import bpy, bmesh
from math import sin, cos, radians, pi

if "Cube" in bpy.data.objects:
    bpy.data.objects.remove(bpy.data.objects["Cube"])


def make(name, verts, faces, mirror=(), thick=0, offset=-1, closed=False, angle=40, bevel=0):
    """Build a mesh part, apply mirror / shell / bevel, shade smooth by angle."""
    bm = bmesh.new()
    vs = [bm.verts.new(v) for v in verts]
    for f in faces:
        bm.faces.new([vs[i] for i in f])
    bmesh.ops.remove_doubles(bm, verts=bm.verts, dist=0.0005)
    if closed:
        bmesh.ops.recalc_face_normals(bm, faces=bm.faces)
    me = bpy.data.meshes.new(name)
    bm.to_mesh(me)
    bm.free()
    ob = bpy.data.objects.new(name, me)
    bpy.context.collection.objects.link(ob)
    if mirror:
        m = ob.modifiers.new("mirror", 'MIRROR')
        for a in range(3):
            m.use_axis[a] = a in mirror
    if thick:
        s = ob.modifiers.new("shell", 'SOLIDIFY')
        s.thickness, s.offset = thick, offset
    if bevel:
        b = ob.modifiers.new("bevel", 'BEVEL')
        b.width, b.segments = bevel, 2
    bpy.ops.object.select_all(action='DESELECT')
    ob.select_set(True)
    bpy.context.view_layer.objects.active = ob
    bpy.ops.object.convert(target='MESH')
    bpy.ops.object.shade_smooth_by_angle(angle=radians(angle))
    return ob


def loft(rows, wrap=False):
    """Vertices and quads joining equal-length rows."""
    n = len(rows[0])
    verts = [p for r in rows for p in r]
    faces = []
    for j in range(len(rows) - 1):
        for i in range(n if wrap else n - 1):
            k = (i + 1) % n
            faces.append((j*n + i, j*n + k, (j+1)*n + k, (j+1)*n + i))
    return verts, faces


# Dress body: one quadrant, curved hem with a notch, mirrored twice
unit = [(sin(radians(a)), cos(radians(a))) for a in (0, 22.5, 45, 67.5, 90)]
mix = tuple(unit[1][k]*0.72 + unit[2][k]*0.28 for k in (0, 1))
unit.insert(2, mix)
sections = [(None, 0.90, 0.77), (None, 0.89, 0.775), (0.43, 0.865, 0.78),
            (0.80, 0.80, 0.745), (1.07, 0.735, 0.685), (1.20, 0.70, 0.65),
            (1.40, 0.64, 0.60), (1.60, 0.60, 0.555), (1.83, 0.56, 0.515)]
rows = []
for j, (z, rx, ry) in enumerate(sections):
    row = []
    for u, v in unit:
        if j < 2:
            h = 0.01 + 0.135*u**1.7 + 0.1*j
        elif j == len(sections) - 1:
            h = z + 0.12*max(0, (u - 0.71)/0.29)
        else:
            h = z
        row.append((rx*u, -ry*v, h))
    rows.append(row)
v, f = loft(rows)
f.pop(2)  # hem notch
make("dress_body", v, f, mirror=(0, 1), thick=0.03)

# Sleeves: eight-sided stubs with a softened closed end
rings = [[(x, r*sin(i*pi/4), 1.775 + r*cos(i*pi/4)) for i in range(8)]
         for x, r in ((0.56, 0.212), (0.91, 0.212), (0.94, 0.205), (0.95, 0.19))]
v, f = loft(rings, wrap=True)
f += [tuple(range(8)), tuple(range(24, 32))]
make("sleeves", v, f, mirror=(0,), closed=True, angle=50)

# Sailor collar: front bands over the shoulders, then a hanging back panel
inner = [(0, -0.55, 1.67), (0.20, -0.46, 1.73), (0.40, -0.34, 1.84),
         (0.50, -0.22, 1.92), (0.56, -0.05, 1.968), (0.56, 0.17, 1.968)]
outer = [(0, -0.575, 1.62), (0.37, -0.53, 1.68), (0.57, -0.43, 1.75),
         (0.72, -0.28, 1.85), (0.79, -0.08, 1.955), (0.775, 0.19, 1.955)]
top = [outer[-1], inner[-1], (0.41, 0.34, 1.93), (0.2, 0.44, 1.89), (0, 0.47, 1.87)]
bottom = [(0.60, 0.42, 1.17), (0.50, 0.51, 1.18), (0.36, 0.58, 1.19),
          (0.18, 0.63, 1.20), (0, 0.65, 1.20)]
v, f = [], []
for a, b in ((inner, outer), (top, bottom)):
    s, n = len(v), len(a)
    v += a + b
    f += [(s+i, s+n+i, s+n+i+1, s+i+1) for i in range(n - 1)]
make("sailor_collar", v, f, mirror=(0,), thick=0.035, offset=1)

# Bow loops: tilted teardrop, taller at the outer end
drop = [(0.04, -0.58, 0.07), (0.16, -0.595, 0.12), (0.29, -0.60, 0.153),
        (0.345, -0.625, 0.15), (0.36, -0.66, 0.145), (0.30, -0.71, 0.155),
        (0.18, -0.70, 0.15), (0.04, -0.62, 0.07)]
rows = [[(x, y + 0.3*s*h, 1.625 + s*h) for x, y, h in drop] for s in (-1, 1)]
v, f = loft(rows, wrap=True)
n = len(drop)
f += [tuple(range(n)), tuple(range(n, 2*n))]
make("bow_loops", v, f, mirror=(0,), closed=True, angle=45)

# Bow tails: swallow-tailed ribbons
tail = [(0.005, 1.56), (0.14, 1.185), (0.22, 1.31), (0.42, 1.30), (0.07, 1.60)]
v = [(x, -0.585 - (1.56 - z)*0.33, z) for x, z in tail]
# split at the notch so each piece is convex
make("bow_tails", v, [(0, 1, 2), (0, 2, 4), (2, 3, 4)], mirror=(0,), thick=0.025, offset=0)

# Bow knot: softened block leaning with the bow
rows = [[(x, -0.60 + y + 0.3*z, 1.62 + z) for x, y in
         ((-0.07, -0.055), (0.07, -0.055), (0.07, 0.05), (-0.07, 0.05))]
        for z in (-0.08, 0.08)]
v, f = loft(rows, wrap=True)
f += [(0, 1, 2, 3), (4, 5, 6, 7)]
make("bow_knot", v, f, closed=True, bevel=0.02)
+++
_EXERCISE_
Work through the entries, filtering for the string "wrap", and copy each line that holds it.

_ANSWER TO THIS EXERCISE_
def loft(rows, wrap=False):
        for i in range(n if wrap else n - 1):
v, f = loft(rings, wrap=True)
v, f = loft(rows, wrap=True)
v, f = loft(rows, wrap=True)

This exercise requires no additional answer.